It’s not easy to take it all in. The scenery changes from flat, farm land into a spectacular, picturesque gorge while traveling at high speed on I-84 toward Portland. The broad river is walled in with black and gray towering basalt cliffs along with numerous waterfalls whose water free-falls hundreds of feet and flows into and adds to the already significant river. The Columbia River Gorge offers so much for a day-tripper.
Here is a serious recreational marvel. The river runs 80 miles through an area officially called the Columbia River Gorge National Scenic Area. Inside the recreational boundary are found a scenic-historic highway, numerous state parks, trails to hidden waterfalls, dam tours, fish hatcheries, returning wild salmon observation centers, wind surfing, kayaking, rock climbing and wildflower displays. Full service tourist facilities are available nearby in communities like The Dalles, Hood River and Troutdale.
No doubt the signature, most popular and well-known scenic attraction, besides the gorge itself, is Multnomah Falls. It is a waterfall that once you have seen it you will never forget it. It is distinctly unique with a double plunge of water from the rim into one rock basin and then falling into another basin at the base of the canyon with a classically designed footbridge spanning the river far below. Dropping a total of 620 feet, the falls is the second highest year-round waterfall in the United States. Visitors can take a paved quarter-mile trail to the footbridge or farther up on top of the falls to a viewpoint. The falls has its own off ramp from I-84 and a large parking lot. A tunnel for pedestrians under the highway leads to a beautiful, old lodge built in 1925 that has a restaurant, visitor center, restrooms, and gift shop. The falls can be seen behind the lodge.

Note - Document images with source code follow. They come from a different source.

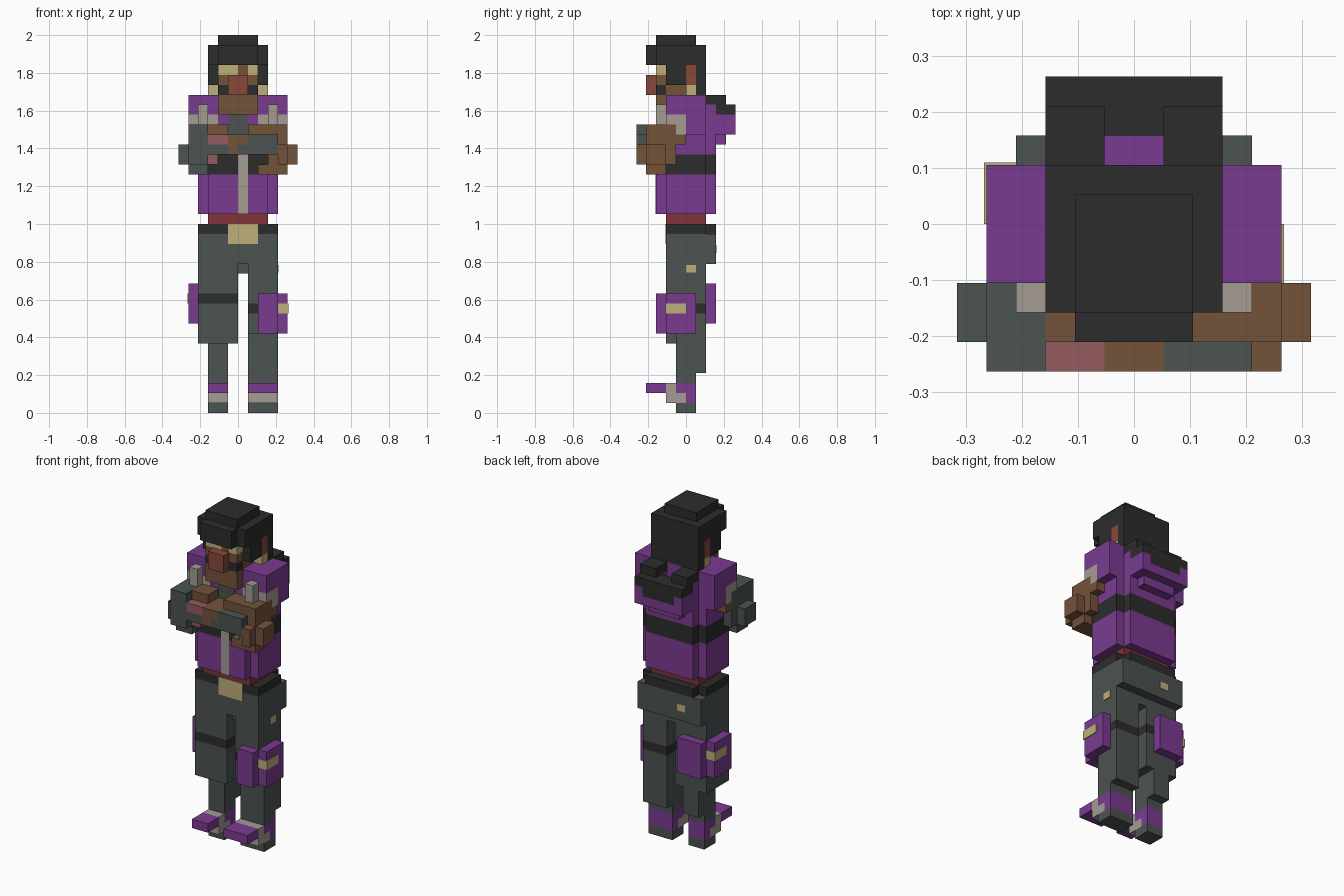
import bpy, bmesh
from mathutils import Matrix, Vector

if "Cube" in bpy.data.objects:
    bpy.data.objects.remove(bpy.data.objects["Cube"])

U = 2 / 38      # one block
T = 0.08        # plate thickness in blocks


def material(name, rgb):
    lin = [((c / 255 + 0.055) / 1.055) ** 2.4 for c in rgb] + [1]
    m = bpy.data.materials.new(name)
    m.use_nodes = True
    m.diffuse_color = lin
    bsdf = m.node_tree.nodes["Principled BSDF"]
    bsdf.inputs["Base Color"].default_value = lin
    bsdf.inputs["Roughness"].default_value = 0.9
    return m


PURPLE = material("purple", (122, 59, 144))
BLACK = material("black", (44, 44, 44))
GREY = material("slate grey", (75, 83, 81))
BROWN = material("brown skin", (116, 82, 58))
LIGHT = material("light grey", (164, 156, 148))
PINK = material("pink", (147, 91, 94))
KHAKI = material("khaki", (190, 175, 122))
RED = material("dark red", (128, 50, 58))
RUST = material("rust", (136, 72, 58))


def part(name, mat, *boxes):
    """One object made of blocks given as x0, x1, y0, y1, z0, z1."""
    bm = bmesh.new()
    for x0, x1, y0, y1, z0, z1 in boxes:
        centre = Vector((x0 + x1, y0 + y1, z0 + z1)) * U / 2
        size = Vector((x1 - x0, y1 - y0, z1 - z0)) * U
        bmesh.ops.create_cube(bm, size=1, matrix=Matrix.Translation(centre) @ Matrix.Diagonal(size.to_4d()))
    mesh = bpy.data.meshes.new(name)
    bm.to_mesh(mesh)
    bm.free()
    mesh.materials.append(mat)
    obj = bpy.data.objects.new(name, mesh)
    bpy.context.collection.objects.link(obj)


def both(*boxes):
    """The blocks and their mirror images across x = 0."""
    return list(boxes) + [(-b[1], -b[0], *b[2:]) for b in boxes]


# Head
part("head", BROWN, (-2, 2, -2, 1, 30, 35), (-2, 2, -3, -2, 30, 32), (0, 1, -3, -2, 34, 35),
     *both((1, 2, -3, -2, 33, 34)))
part("eyes", KHAKI, (-2, 0, -3, -2, 34, 35), (1, 2, -3, -2, 34, 35))
part("nose", RUST, (-1, 1, -4, -2, 32, 34))
part("moustache", BLACK, *both((1, 2, -3, -2, 32, 33)))
part("ears", RUST, *both((2, 3, 0, 1, 33, 35)))
part("earrings", KHAKI, *both((2, 3, 0, 1, 32, 33)))
part("hair", BLACK, (-2, 2, -3, 1, 37, 38), (-3, 3, -3, 2, 35, 37), (-2, 2, -4, -3, 35, 37),
     (-3, 3, 1, 2, 32, 35), *both((2, 3, -2, 0, 33, 35)))

# Jacket
part("jacket_lower", PURPLE, (-4, 4, -2, 2, 20, 24), (-3, 3, -3, 3, 20, 24))
part("jacket_band", BLACK, (-4, 4, -2, 2, 24, 26), (-3, 3, -3, 3, 24, 26))
part("jacket_upper", PURPLE, (-4, 4, -2, 2, 26, 32), (-3, 3, 2, 3, 26, 28))
part("zip", LIGHT, (0, 1, -3 - T, -3, 20, 26))
part("shirt", GREY, (-1, 1, -2 - T, -2, 28, 30))
part("collar_trim", LIGHT, *both((2, 3, -2 - T, -2, 29, 30)))
part("sleeves", PURPLE, *both((3, 5, -2, 2, 30, 32), (3, 5, 0, 2, 28, 30)))
part("cuffs", LIGHT, *both((3, 5, -2, 0, 29, 30), (3, 5, -1, 0, 28, 29), (3, 4, -3, -2, 29, 31)))

# Hood lying on the back
part("hood", PURPLE, (-3, 3, 2, 4, 28, 30), (-3, 3, 4, 5, 28, 29), (-2, 2, 3, 4, 27, 28),
     *both((2, 3, 4, 5, 29, 30), (1, 3, 2, 3, 30, 31)))
part("hood_lining", BLACK, (-3, 3, 3, 5, 30, 31), (-2, 2, 4, 5, 29, 30), *both((1, 3, 2, 4, 31, 32)))

# Folded arms
part("left_forearm", BROWN, (3, 5, -4, -1, 25, 29), (2, 5, -4, -2, 24, 25), (4, 5, -5, -4, 25, 27),
     (5, 6, -4, -2, 25, 27), (3, 5, -1, 0, 27, 28), (-3, 3, -4, -2, 26, 28),
     *both((1, 3, -4, -2, 28, 29)))
part("left_fingers", BROWN, (-1, 1, -5, -4, 27, 28), (-1, 0, -5, -4, 26, 27))
part("right_forearm", GREY, (-5, -3, -5, -1, 25, 29), (-5, -3, -4, -2, 24, 25), (-6, -5, -4, -2, 25, 27))
part("right_elbow", BROWN, (-5, -3, -1, 0, 27, 28))
part("right_glove", GREY, (1, 4, -5, -4, 26, 28), (0, 1, -5, -4, 26, 27), (-3, -1, -5, -4, 26, 27))
part("pink_fingers", PINK, (-3, -1, -5, -4, 27, 28), (-3, -2, -4, -3, 25, 26))

# Waist
part("waistband", RED, (-3, 3, -2, 2, 19, 20))
part("belt", BLACK, (-4, 4, -2, 2, 18, 19), (-3, 3, 2, 3, 18, 19))
part("buckle", KHAKI, (-1, 2, -2 - T, -2, 17, 19))

# Trousers
part("hips", GREY, (-4, 4, -2, 3, 15, 18), (0, 1, -1, 2, 14, 15))
part("hip_studs", KHAKI, (4, 4 + T, 0, 1, 14.1, 14.9), (-2, -1, 3, 3 + T, 16.1, 16.9))
part("right_leg", GREY, (-4, 0, -2, 2, 12, 15), (-4, 0, -2, 2, 7, 11), (-3, -1, -1, 2, 4, 7),
     (-3, -1, -1, 1, 3, 4))
part("left_leg", GREY, (1, 4, -2, 2, 11, 15), (1, 4, -2, 2, 8, 10), (1, 4, -1, 2, 4, 8),
     (1, 4, -1, 1, 3, 4))
part("leg_straps", BLACK, (-4, 0, -2, 2, 11, 12), (1, 4, -2, 2, 10, 11))

# Leg pouches
part("left_pouch", PURPLE, (2, 4, -3, -2, 8, 12), (4, 5, -2, 1, 8, 12))
part("right_pouch", PURPLE, (-4, -1, 2, 3, 9, 13), (-5, -4, -1, 2, 9, 13))
part("left_pouch_clasp", KHAKI, (4, 5 + T, -2 - T, 0, 10, 11))
part("right_pouch_clasp", KHAKI, (-5 - T, -4, 0, 2 + T, 11, 12))

# Shoes
for side, a, b in (("right", -3, -1), ("left", 1, 4)):
    part(side + "_sole", GREY, (a, b, -1, 1, 0, 1))
    part(side + "_shoe_trim", LIGHT, (a, b, -2, -1, 1, 3), (a, b, -1, 0, 1, 2))
    part(side + "_shoe", PURPLE, (a, b, -4, -2, 2, 3), (a, b, -1, 0, 2, 3), (a, b, 0, 1, 1, 3))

It seems that once you get into the gorge there just isn’t enough time to explore all that is available. Below is a short, but not complete, list of things to do.
Columbia River Gorge Historic Highway
The interstate was built along the base of the gorge and follows the river course. It replaced the original two-lane highway completed in 1925 that was designed not only to take cars and trucks east from Portland but also engineered to provide as many scenic and aesthetic views along the gorge that was possible. Unlike the level interstate road, the old highway gained elevation using wide curves up to the rim of the gorge with numerous views of the river far below.
Some of that original road still exists and is maintained. It passes several of the year-round falls hidden from the interstate highway. Several trail heads with short hikes can be found. The road does take a while to drive as it winds up and down among the basalt cliffs. But if you have limited time, make time to drive at least some of this road.
In the spring when there is snow melting from the Oregon mountains and seasonal rains the gorge comes alive with waterfalls. It is said that more than 50 waterfalls can be seen along the gorge. Even driving the interstate many of the falls can be spotted. But all year there are waterfalls to enjoy with less water flowing over the rim.
Numerous trails, both short and day-long can be found along the scenic corridor. Many of the short trails lead to one or more of the year-round waterfalls. For example, again starting at Multnomah Falls parking lot and climbing up to the top of the falls a 5.5-mile loop trail called the Wahkeena Trail (No. 441) will pass five other large falls before reaching Wahkeena Falls. That is seven waterfalls seen on this one outing! A half-mile return trail proceeds back to the Multnomah Falls parking lot.
There are numerous parks within the scenic area. Some are used for camping including sites for RV and tents, day use for picnicking, some for water access for fishing with boat ramps, and others for observation sites at overlooks on the cliffs above the river. Vista House is found on the historic highway. Built in 1917, the site may offer the most spectacular view of the gorge.
The gorge is rich with history. The entire area was thick with Indian villages. The natives took advantage of the river for transportation and more importantly the annual supply of fish as migrating fish came up the river to spawn. There were some tribes that lived in the area permanently and others that moved in seasonally. Lewis and Clark’s famous trip took them down the Columbia River and shortly after their two years of discovery the first pioneers started appearing, creating the Oregon Trail.
At what is now The Dalles the pioneers had to decide whether to risk traveling down the treacherous rapids of the Columbia or take a slower but safer land route to their final destination. The Gorge was a formidable barrier in order to reach the west coast. The stories are all interesting and can be found in various locations. If you can only pick one museum to visit the Gorge Discovery Center just west of The Dalles is a good choice.
Certainly a day trip could easily turn into several days exploring all that the Columbia River gorge has to offer. Spring adds more to the experience because of the extra water flowing over the falls, additional seasonal waterfalls and often a spectacular wildflower display along the roads and trails. Truly this is an exceptional area to visit.